image by S. F. Heron
Gardens add a sense of permanence to a home, giving it a sense of style that reflects the preferences of the owners. Learning how to design a backyard garden doesn't require the services of a skilled professional. This simple do-it-yourself project can be accomplished by anyone with the proper tools and time. Designing a backyard garden requires some planning---to make sure your exterior decorative addition lasts for many years to come. Let's look at how to design a backyard garden.
Determine the functionality of your backyard garden. To make this decision, look at where you'd like to place the garden. Some gardens frame an existing deck, patio, or walkway while others simply stand alone to create a dramatic focal point in a yard.
Assess the amount of sunlight in your chosen location. Document the exact hours of sunlight in the proposed garden plot. This evaluation will help you choose plants that will thrive in this location.
Plot out the garden area with a long piece of string or garden hose. Lay out the perimeter of your garden to help you visualize how it will work in your chosen location. Using a hose or string allows you to adjust the size and shape until you reach a design that pleases you.
Measure the general length and width of the garden. These measurements will help you determine the number of plants, mulch, border, or gravel you need to place in and around your garden.
Draw the major features of your property on the graph paper. Include landscaping features such as decks, porches, walkways, patios, and retaining walls. Add the garden onto the graph paper. This scale drawing doesn't need to be perfect, but it will allow you to really visualize how your garden will look.
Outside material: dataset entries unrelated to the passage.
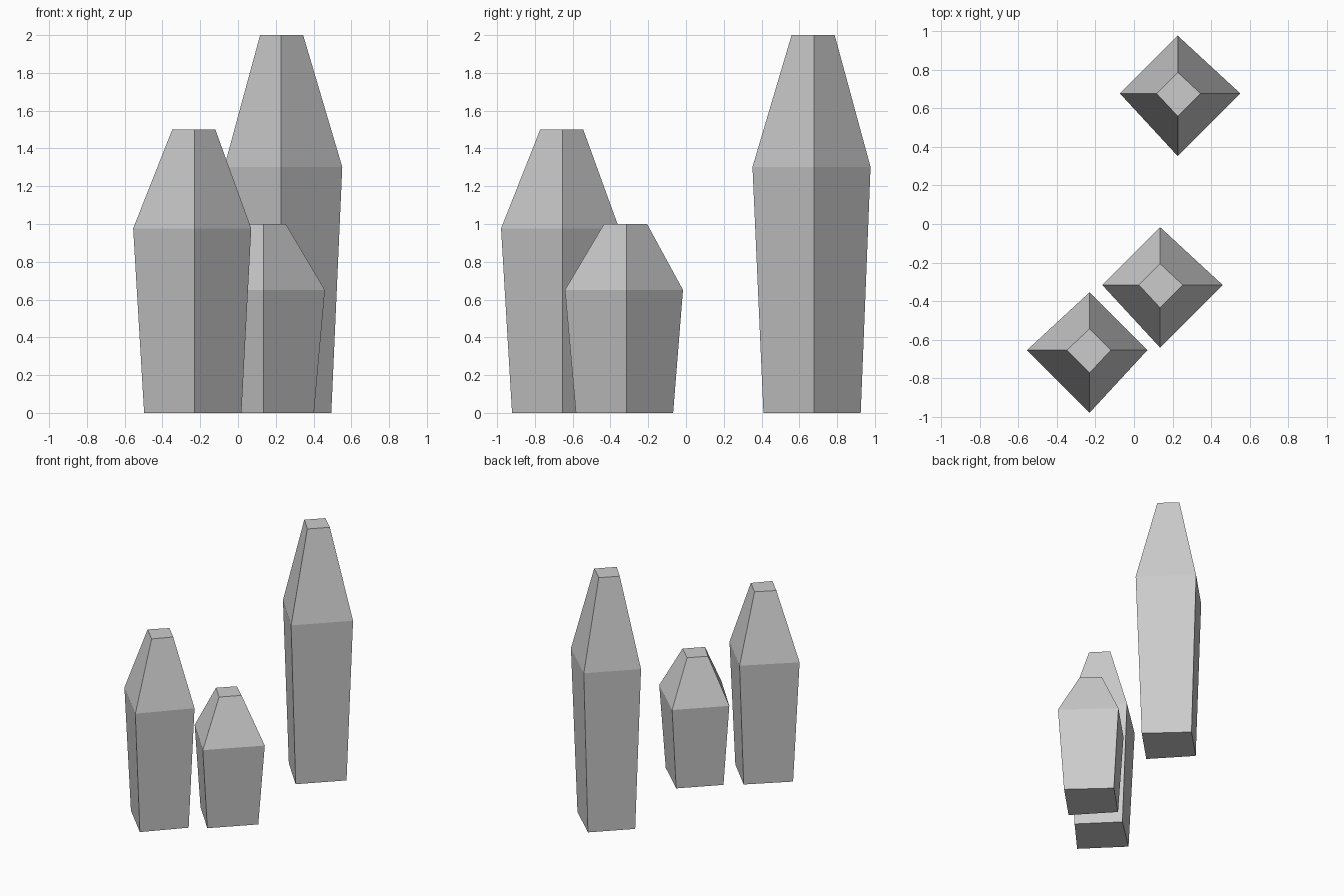
import bpy, bmesh

if "Cube" in bpy.data.objects:
    bpy.data.objects.remove(bpy.data.objects["Cube"])

# ring sections: relative height, long half-diagonal, short half-diagonal
SECTIONS = [(0.0, 0.267, 0.248), (0.651, 0.325, 0.30), (1.0, 0.118, 0.11)]


def crystal(name, cx, cy, height, side):
    """Four-sided crystal; side (+1/-1) is the x direction of the longer corner."""
    bm = bmesh.new()
    rings = []
    for t, long, short in SECTIONS:
        right, left = (long, short) if side > 0 else (short, long)
        corners = [(right, 0), (0, short), (-left, 0), (0, -long)]
        rings.append([bm.verts.new((cx + x, cy + y, t * height)) for x, y in corners])
    # side walls
    for a, b in zip(rings, rings[1:]):
        for i in range(4):
            j = (i + 1) % 4
            bm.faces.new((a[i], a[j], b[j], b[i]))
    # base and flat tip
    bm.faces.new(rings[0][::-1])
    bm.faces.new(rings[-1])
    bmesh.ops.recalc_face_normals(bm, faces=bm.faces)
    mesh = bpy.data.meshes.new(name)
    bm.to_mesh(mesh)
    bm.free()
    bpy.context.collection.objects.link(bpy.data.objects.new(name, mesh))


crystal("tall_crystal", 0.227, 0.677, 2.0, 1)
crystal("medium_crystal", -0.23, -0.654, 1.5, -1)
crystal("small_crystal", 0.135, -0.316, 1.0, 1)
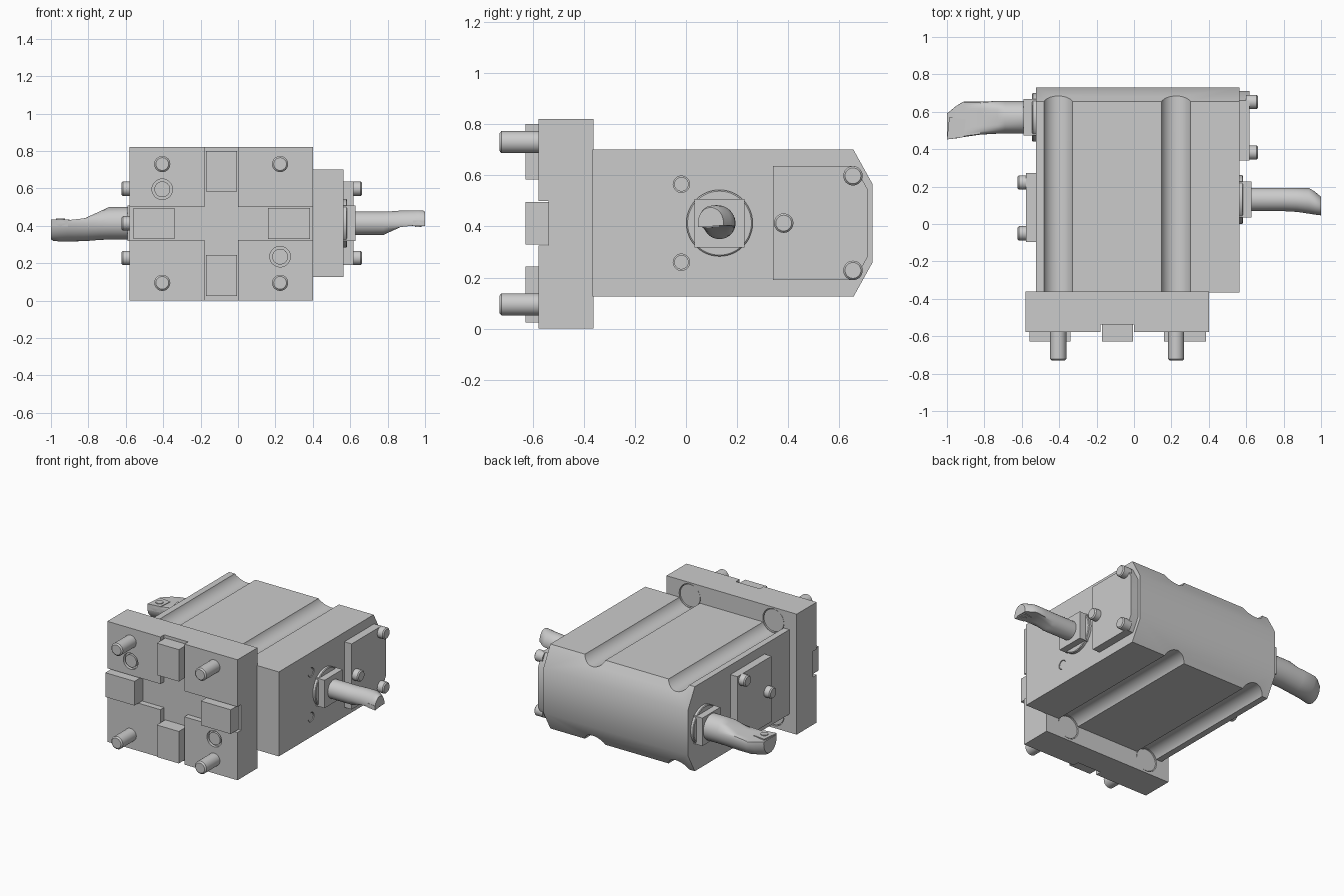
import bpy, bmesh
from math import sin, cos, pi

if "Cube" in bpy.data.objects:
    bpy.data.objects.remove(bpy.data.objects["Cube"])

ZC = 0.413          # height of the mid plane
BX = (-0.405, 0.225)  # clamp bolt columns
BZ = (0.095, 0.73)    # clamp bolt rows


def finish(name, bm, smooth=True):
    bmesh.ops.recalc_face_normals(bm, faces=bm.faces)
    me = bpy.data.meshes.new(name)
    bm.to_mesh(me)
    bm.free()
    ob = bpy.data.objects.new(name, me)
    bpy.context.collection.objects.link(ob)
    if smooth:
        shade(ob)
    return ob


def shade(ob):
    bpy.ops.object.select_all(action='DESELECT')
    ob.select_set(True)
    bpy.context.view_layer.objects.active = ob
    bpy.ops.object.shade_smooth_by_angle(angle=0.6)


def loft(name, rings):
    bm = bmesh.new()
    vs = [[bm.verts.new(p) for p in r] for r in rings]
    n = len(vs[0])
    for a, b in zip(vs, vs[1:]):
        for i in range(n):
            bm.faces.new((a[i], a[(i + 1) % n], b[(i + 1) % n], b[i]))
    bm.faces.new(vs[0])
    bm.faces.new(vs[-1])
    return finish(name, bm)


def box(name, x0, x1, y0, y1, z0, z1):
    return loft(name, [[(x, y0, z0), (x, y1, z0), (x, y1, z1), (x, y0, z1)] for x in (x0, x1)])


def prism_x(name, prof, x0, x1):
    return loft(name, [[(x, y, z) for y, z in prof] for x in (x0, x1)])


def lathe(name, axis, c, prof, n=40):
    # prof holds (position along axis, radius); c is the centre in the other two coordinates
    rings = []
    for t, r in prof:
        ring = [(c[0] + r * cos(2 * pi * i / n), c[1] + r * sin(2 * pi * i / n)) for i in range(n)]
        if axis == 'x':
            rings.append([(t, a, b) for a, b in ring])
        elif axis == 'y':
            rings.append([(a, t, b) for a, b in ring])
        else:
            rings.append([(a, b, t) for a, b in ring])
    return loft(name, rings)


def cut(ob, cutters):
    for c in cutters:
        bpy.context.view_layer.objects.active = ob
        m = ob.modifiers.new("cut", 'BOOLEAN')
        m.operation, m.solver, m.object = 'DIFFERENCE', 'EXACT', c
        bpy.ops.object.modifier_apply(modifier=m.name)
        bpy.data.objects.remove(c, do_unlink=True)
    shade(ob)


# Main body with chamfered back and four bolt grooves
body = prism_x("holder_body", [(-0.365, 0.125), (0.655, 0.125), (0.73, 0.26),
                               (0.73, 0.565), (0.655, 0.70), (-0.365, 0.70)], -0.525, 0.563)
cut(body, [lathe("groove_cutter", 'y', (x, z), [(-0.5, 0.083), (0.9, 0.083)], 48)
           for x in BX for z in BZ]
    + [lathe("plug_cutter", 'x', (-0.018, z), [(0.545, 0.032), (0.7, 0.032)]) for z in (0.26, 0.565)])
for z in (0.26, 0.565):
    lathe("side_plug", 'x', (-0.018, z), [(0.53, 0.028), (0.56, 0.028)])

# Mounting flange with cross slot, counterbores and plug holes
flange = box("mounting_flange", -0.58, 0.40, -0.577, -0.362, 0, 0.82)
PLUGS = ((-0.405, 0.595), (0.225, 0.235))
cut(flange, [box("slot_cutter", -0.18, 0.0, -0.7, -0.537, -0.1, 0.9),
             box("slot_cutter", -0.7, 0.5, -0.7, -0.537, 0.325, 0.50)]
    + [lathe("bore_cutter", 'y', (x, z), [(-0.42, 0.08), (-0.3, 0.08)]) for x in BX for z in BZ]
    + [lathe("hole_cutter", 'y', p, [(-0.7, 0.055), (-0.555, 0.055)]) for p in PLUGS])
for p in PLUGS:
    lathe("flange_plug", 'y', p, [(-0.574, 0.042), (-0.54, 0.042)])

# Clamp bolts through the flange
for x in BX:
    for z in BZ:
        lathe("clamp_bolt", 'y', (x, z), [(-0.73, 0.034), (-0.722, 0.043), (-0.43, 0.043),
                                          (-0.43, 0.075), (-0.367, 0.075)])

# Four locating keys in the cross slot
for x0, x1 in ((-0.56, -0.34), (0.16, 0.385)):
    box("side_key", x0, x1, -0.628, -0.53, 0.33, 0.495)
for z0, z1 in ((0.025, 0.243), (0.583, 0.80)):
    box("upright_key", -0.172, -0.006, -0.628, -0.53, z0, z1)

# Side cover plates with cap screws
prism_x("right_cover", [(0.34, 0.19), (0.66, 0.19), (0.71, 0.28), (0.71, 0.546),
                        (0.66, 0.636), (0.34, 0.636)], 0.55, 0.618)
box("left_cover", -0.578, -0.51, -0.095, 0.272, 0.19, 0.636)
for s, x, ya, yb in ((1, 0.618, 0.653, 0.382), (-1, -0.578, 0.222, -0.05)):
    for y, z in ((ya, 0.228), (ya, 0.598), (yb, ZC)):
        lathe("cover_screw", 'x', (y, z), [(x - s * 0.02, 0.038), (x + s * 0.038, 0.038),
                                           (x + s * 0.045, 0.031)], 32)

# Boring bars: round collar, square seat and a half-cut head with an insert
# Each section: distance from tip, y low, y high, z low, flat top
SECTIONS = ((0.31, -0.087, 0.087, -0.087, 0.087), (0.27, -0.087, 0.087, -0.088, 0.068),
            (0.18, -0.092, 0.085, -0.095, 0.027), (0.09, -0.105, 0.085, -0.097, 0.017),
            (0.05, -0.112, 0.062, -0.097, 0.014), (0.012, -0.116, 0.03, -0.094, 0.012),
            (0.0, -0.118, 0.022, -0.085, 0.012))


def boring_bar(side, yc, face, seat, k, name):
    def pt(u, y, z):
        return (side * (1 - u * k), yc + y * k, ZC - side * z * k)
    lathe(name + "_collar", 'x', (yc, ZC), [(face - side * 0.02, 0.13), (face + side * 0.016, 0.13),
                                            (face + side * 0.02, 0.125)], 48)
    xs = sorted((face, seat))
    box(name + "_seat", xs[0], xs[1], yc - 0.097, yc + 0.097, ZC - 0.095, ZC + 0.095)
    base = ((1 - abs(seat) + 0.02) / k,) + SECTIONS[0][1:]
    rings = []
    for u, y0, y1, zb, top in (base,) + SECTIONS:
        ring = []
        for i in range(40):
            a = 2 * pi * i / 40
            y = (y0 + y1) / 2 + (y1 - y0) / 2 * cos(a)
            ring.append(pt(u, y, min(-zb * sin(a), top)))
        rings.append(ring)
    loft(name + "_shank", rings)
    tip = ((0.0, -0.118), (0.012, 0.0), (0.10, -0.01), (0.09, -0.105))
    loft(name + "_insert", [[pt(u, y, z) for u, y in tip] for z in (-0.02, 0.021)])
    loft(name + "_insert_screw", [[pt(0.052 + 0.024 * cos(pi * i / 10), -0.06 + 0.024 * sin(pi * i / 10), z)
                                   for i in range(20)] for z in (0.0, 0.026)])


boring_bar(-1, 0.57, -0.525, -0.59, 1.0, "left_bar")
boring_bar(1, 0.131, 0.563, 0.628, 0.72, "right_bar")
Choose plants that complement your existing landscape as well as those native plants. Native plants tolerate your particular climate conditions the best to allow for a full growing season and thriving plants that last many years. Local garden centers can help with these decisions. If you prefer, investigate the plants for sale at the nursery and examine the tags in each pot. These labels include water and sunlight requirements as well as growing and blooming times.
Remember some basic principles of landscape design. Taller plants should be in the rear of your garden, and height should descend to the front border. Choose two to three plants in a color scheme to create unity and simplicity in the garden. Also consider adding plants that occur in other parts of your yard to tie the new garden into your whole landscape.